# Task goal:
When you reach the line in the listing below that contains "ob.select_set(True)", begin returning lines exactly as written, and stop after the line that contains "ys, vs = k[0::2], k[1::2]". Return no other lines.

# The data:

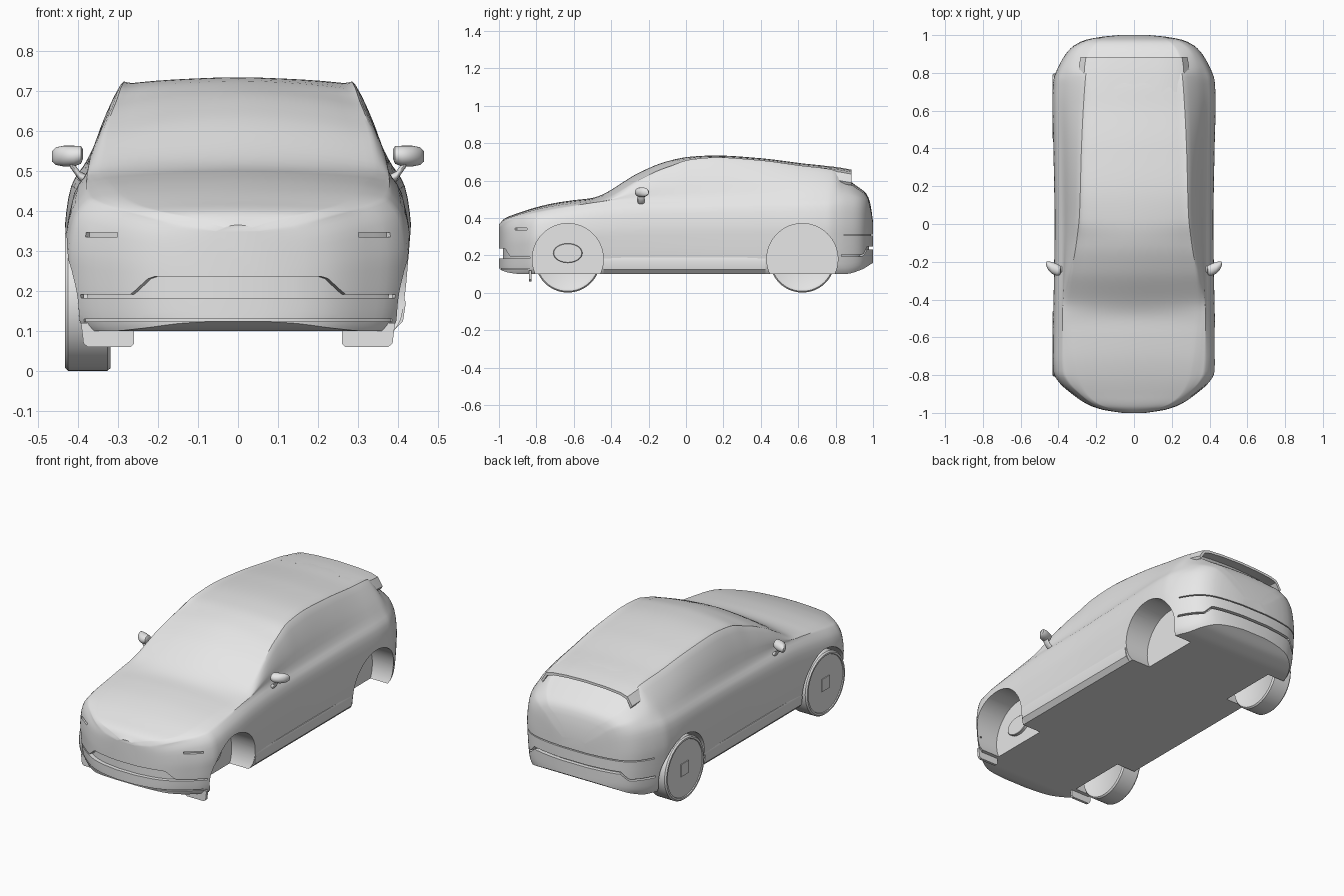
import bpy, bmesh, math
from mathutils import Vector

if "Cube" in bpy.data.objects:
    bpy.data.objects.remove(bpy.data.objects["Cube"])

grey = bpy.data.materials.new("light grey")
grey.diffuse_color = (0.8, 0.8, 0.8, 1)
grey.use_nodes = True
grey.node_tree.nodes["Principled BSDF"].inputs["Base Color"].default_value = grey.diffuse_color


def make(name, verts, faces, angle=28):
    me = bpy.data.meshes.new(name)
    me.from_pydata(verts, [], faces)
    bm = bmesh.new()
    bm.from_mesh(me)
    bmesh.ops.recalc_face_normals(bm, faces=bm.faces)
    bm.to_mesh(me)
    bm.free()
    ob = bpy.data.objects.new(name, me)
    bpy.context.collection.objects.link(ob)
    me.materials.append(grey)
    smooth(ob, angle)
    return ob


def smooth(ob, angle=28):
    bpy.ops.object.select_all(action='DESELECT')
    ob.select_set(True)
    bpy.context.view_layer.objects.active = ob
    bpy.ops.object.shade_smooth_by_angle(angle=math.radians(angle))


def loft(name, rings, angle=28):
    """Skin closed rings of equal length and cap both ends."""
    n = len(rings[0])
    verts = [p for r in rings for p in r]
    faces = [(k * n + i, k * n + (i + 1) % n, (k + 1) * n + (i + 1) % n, (k + 1) * n + i)
             for k in range(len(rings) - 1) for i in range(n)]
    faces += [tuple(range(n)), tuple(range(len(verts) - n, len(verts)))]
    return make(name, verts, faces, angle)


def curve(*k):
    """Smooth curve without overshoot through (y, value) pairs."""
    ys, vs = k[0::2], k[1::2]
    d = [(vs[i + 1] - vs[i]) / (ys[i + 1] - ys[i]) for i in range(len(ys) - 1)]
    m = [d[0]] + [2 * a * b / (a + b) if a * b > 0 else 0 for a, b in zip(d, d[1:])] + [d[-1]]

    def f(y):
        y = min(max(y, ys[0]), ys[-1])
        i = max(j for j in range(len(d)) if ys[j] <= y)
        h = ys[i + 1] - ys[i]
        t = (y - ys[i]) / h
        return ((2 * t**3 - 3 * t * t + 1) * vs[i] + (t**3 - 2 * t * t + t) * h * m[i]
                + (3 * t * t - 2 * t**3) * vs[i + 1] + (t**3 - t * t) * h * m[i + 1])
    return f


# Body curves along the length: width, bottom, top, shoulder, roof edge
width = curve(-1, .06, -.985, .16, -.955, .245, -.89, .34, -.84, .395, -.79, .424, -.7, .432, -.4, .425,
              0, .42, .4, .426, .65, .432, .76, .426, .81, .41, .87, .38, .93, .335, .97, .27, .99, .18, 1, .08)
bottom = curve(-1, .125, -.95, .108, -.88, .1, .85, .1, .93, .12, 1, .16)
top = curve(-1, .365, -.97, .397, -.9, .425, -.8, .457, -.7, .48, -.6, .495, -.5, .507, -.245, .645, -.11, .7,
            .02, .727, .155, .734, .39, .72, .61, .693, .8, .668, .83, .635, .9, .58, .965, .528, .985, .48, 1, .38)
shoulder = curve(-1, .345, -.95, .377, -.9, .395, -.8, .425, -.6, .46, -.45, .483, -.3, .497, 0, .505,
                 .5, .515, .8, .515, .9, .505, .965, .485, .985, .45, 1, .36)
edge = curve(-1, .04, -.955, .19, -.89, .265, -.8, .31, -.6, .34, -.45, .358, -.3, .345, -.1, .313,
             .05, .297, .4, .287, .7, .272, .88, .25, .97, .19, 1, .05)
crown = curve(-1, .008, -.8, .014, -.6, .02, -.5, .022, -.4, .04, -.3, .045, -.1, .04, .02, .024,
              .2, .019, .8, .02, .97, .012, 1, .008)


def section(y):
    w, zb, zr, zs, xr, c = (f(y) for f in (width, bottom, top, shoulder, edge, crown))
    ze, xs = zr - c, w * .89
    ze = max(ze, zs + .004)
    side = [(.91, 0), (.955, .08), (.98, .25), (.995, .45), (1, .64), (.965, .87)]
    pts = [(w * a, zb + (zs - zb) * b) for a, b in side]
    pts += [(xs, zs), ((xs + xr) / 2 + .008, (zs + ze) / 2), (xr, ze),
            (xr * .9, ze + c * .25), (xr * .55, ze + c * .7), (0, zr)]
    p = [Vector(q) for q in pts]
    half = [Vector((0, zb)), Vector((w * .5, zb)), p[0]]
    for i in range(1, len(p)):
        a, b, e = p[max(i - 2, 0)], p[i - 1], p[i]
        f = p[i + 1] if i + 1 < len(p) else Vector((-p[i - 1].x, p[i - 1].y))
        for t in (1 / 3, 2 / 3, 1):
            half.append(.5 * (2 * b + (e - a) * t + (2 * a - 5 * b + 4 * e - f) * t * t
                              + (3 * b - a - 3 * e + f) * t**3))
    return [(q.x, y, q.y) for q in half] + [(-q.x, y, q.y) for q in half[-2:0:-1]]


N = 96
stations = [.35 * (2 * i / N - 1) + .65 * math.sin(math.pi * (i / N - .5)) for i in range(N + 1)]
body = loft("body", [section(y) for y in stations])


def cut(cutter):
    mod = body.modifiers.new("cut", 'BOOLEAN')
    mod.operation, mod.solver, mod.object = 'DIFFERENCE', 'EXACT', cutter
    bpy.context.view_layer.objects.active = body
    bpy.ops.object.modifier_apply(modifier=mod.name)
    bpy.data.objects.remove(cutter)


def disc(x, y, z, ry, rz, n=64):
    return [(x, y + ry * math.cos(2 * math.pi * i / n), z + rz * math.sin(2 * math.pi * i / n)) for i in range(n)]


# Wheel wells
AXLES = (-.632, .622)
for y in AXLES:
    for s in (-1, 1):
        cut(loft("well_cutter", [disc(s * x, y, .18, .19, .19) for x in (.27, .6)]))


def groove(end, low, high, x0=0, x1=.4, depth=.022):
    """Cut a band that follows the bumper outline, symmetric about x = 0."""
    ys = [end * (.82 + .18 * i / 30) for i in range(31)]
    right = [(width(y), y) for y in ys if x0 <= width(y) <= x1]
    paths = [right, [(-x, y) for x, y in right]] if x0 else [right + [(-x, y) for x, y in right[::-1]]]
    for path in paths:
        rings = []
        for x, y in path:
            xi, yi, xo, yo = x * .96, y - end * depth, x * 1.1, y + end * .06
            a, b = low(abs(x)), high(abs(x))
            rings.append([(xi, yi, a), (xo, yo, a), (xo, yo, b), (xi, yi, b)])
        cut(loft("groove_cutter", rings))


def step(lo, hi, xa, xb):
    return lambda x: hi + (lo - hi) * min(max((x - xa) / (xb - xa), 0), 1)


# Front intake, lower lip, headlight slots, rear bumper steps
groove(-1, lambda x: .183, step(.191, .236, .22, .27))
groove(-1, lambda x: .124, lambda x: .13, depth=.012)
groove(-1, lambda x: .335, lambda x: .346, .3, .39, .012)
groove(1, step(.195, .232, .27, .31), step(.205, .246, .27, .31))
groove(1, lambda x: .305, lambda x: .311, depth=.01)
smooth(body)

# Roof spoiler overhanging the rear window
rings = []
for y, z, k in ((.70, .683, 1.03), (.78, .675, 1.01), (.83, .668, 1), (.885, .658, .97)):
    upper = [(x * k, z - d) for x, d in ((0, 0), (.13, .004), (.22, .012), (.262, .024), (.292, .07))]
    upper = [(-x, q) for x, q in upper[:0:-1]] + upper
    rings.append([(x, y, q) for x, q in upper] + [(x * .97, y, q - .014) for x, q in upper[::-1]])
loft("roof_spoiler", rings)

# Wheels, present on the left side only, with a square hub plate
for label, y in zip(("front", "rear"), AXLES):
    prof = [(-.322, .15), (-.318, .156), (-.318, .168), (-.326, .175), (-.424, .175),
            (-.432, .168), (-.432, .158), (-.427, .156)]
    loft(label + "_wheel", [disc(x, y, .176, r, r) for x, r in prof], 35)
    loft(label + "_hub_plate", [[(x, y + a * .035, .176 + b * .035) for a, b in
                                 ((-1, -1), (1, -1), (1, 1), (-1, 1))] for x in (-.426, -.431)])

for s, side in ((-1, "left"), (1, "right")):
    # Oval suspension mount inside the front well
    loft(side + "_suspension_mount", [disc(s * x, AXLES[0], .212, .078 * k, .052 * k, 32)
                                      for x, k in ((.262, 1), (.285, 1), (.288, .95))])
    # Air deflector ahead of the front wheel
    loft(side + "_air_deflector", [[(s * x, y, z) for x, z in
                                    ((.26, .12), (.26, .068), (.268, .06), (.375, .06), (.386, .07), (.392, .12))]
                                   for y in (-.84, -.825)])
    # Sill between the wheels
    loft(side + "_sill", [[(s * x, y, z) for x, z in
                           ((.36, .1), (.388, .1), (.412, .125), (.419, .17), (.414, .188), (.37, .195))]
                          for y in (-.44, .425)])
    # Door mirror: tapered shell swept backwards, on a short stalk
    rings = []
    for x, y, z, ry, rz in ((.387, -.245, .542, .016, .012), (.392, -.245, .54, .026, .022),
                            (.41, -.242, .537, .032, .026), (.435, -.232, .537, .031, .026),
                            (.455, -.22, .537, .022, .022), (.465, -.21, .536, .01, .012)):
        rings.append(disc(s * x, y, z, ry, rz, 24))
    loft(side + "_mirror", rings, 50)
    loft(side + "_mirror_stalk", [disc(s * x, -.24, z, .018, .012, 16)
                                  for x, z in ((.37, .475), (.395, .487), (.42, .522))], 40)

# Result:
    ob.select_set(True)
    bpy.context.view_layer.objects.active = ob
    bpy.ops.object.shade_smooth_by_angle(angle=math.radians(angle))


def loft(name, rings, angle=28):
    """Skin closed rings of equal length and cap both ends."""
    n = len(rings[0])
    verts = [p for r in rings for p in r]
    faces = [(k * n + i, k * n + (i + 1) % n, (k + 1) * n + (i + 1) % n, (k + 1) * n + i)
             for k in range(len(rings) - 1) for i in range(n)]
    faces += [tuple(range(n)), tuple(range(len(verts) - n, len(verts)))]
    return make(name, verts, faces, angle)


def curve(*k):
    """Smooth curve without overshoot through (y, value) pairs."""
    ys, vs = k[0::2], k[1::2]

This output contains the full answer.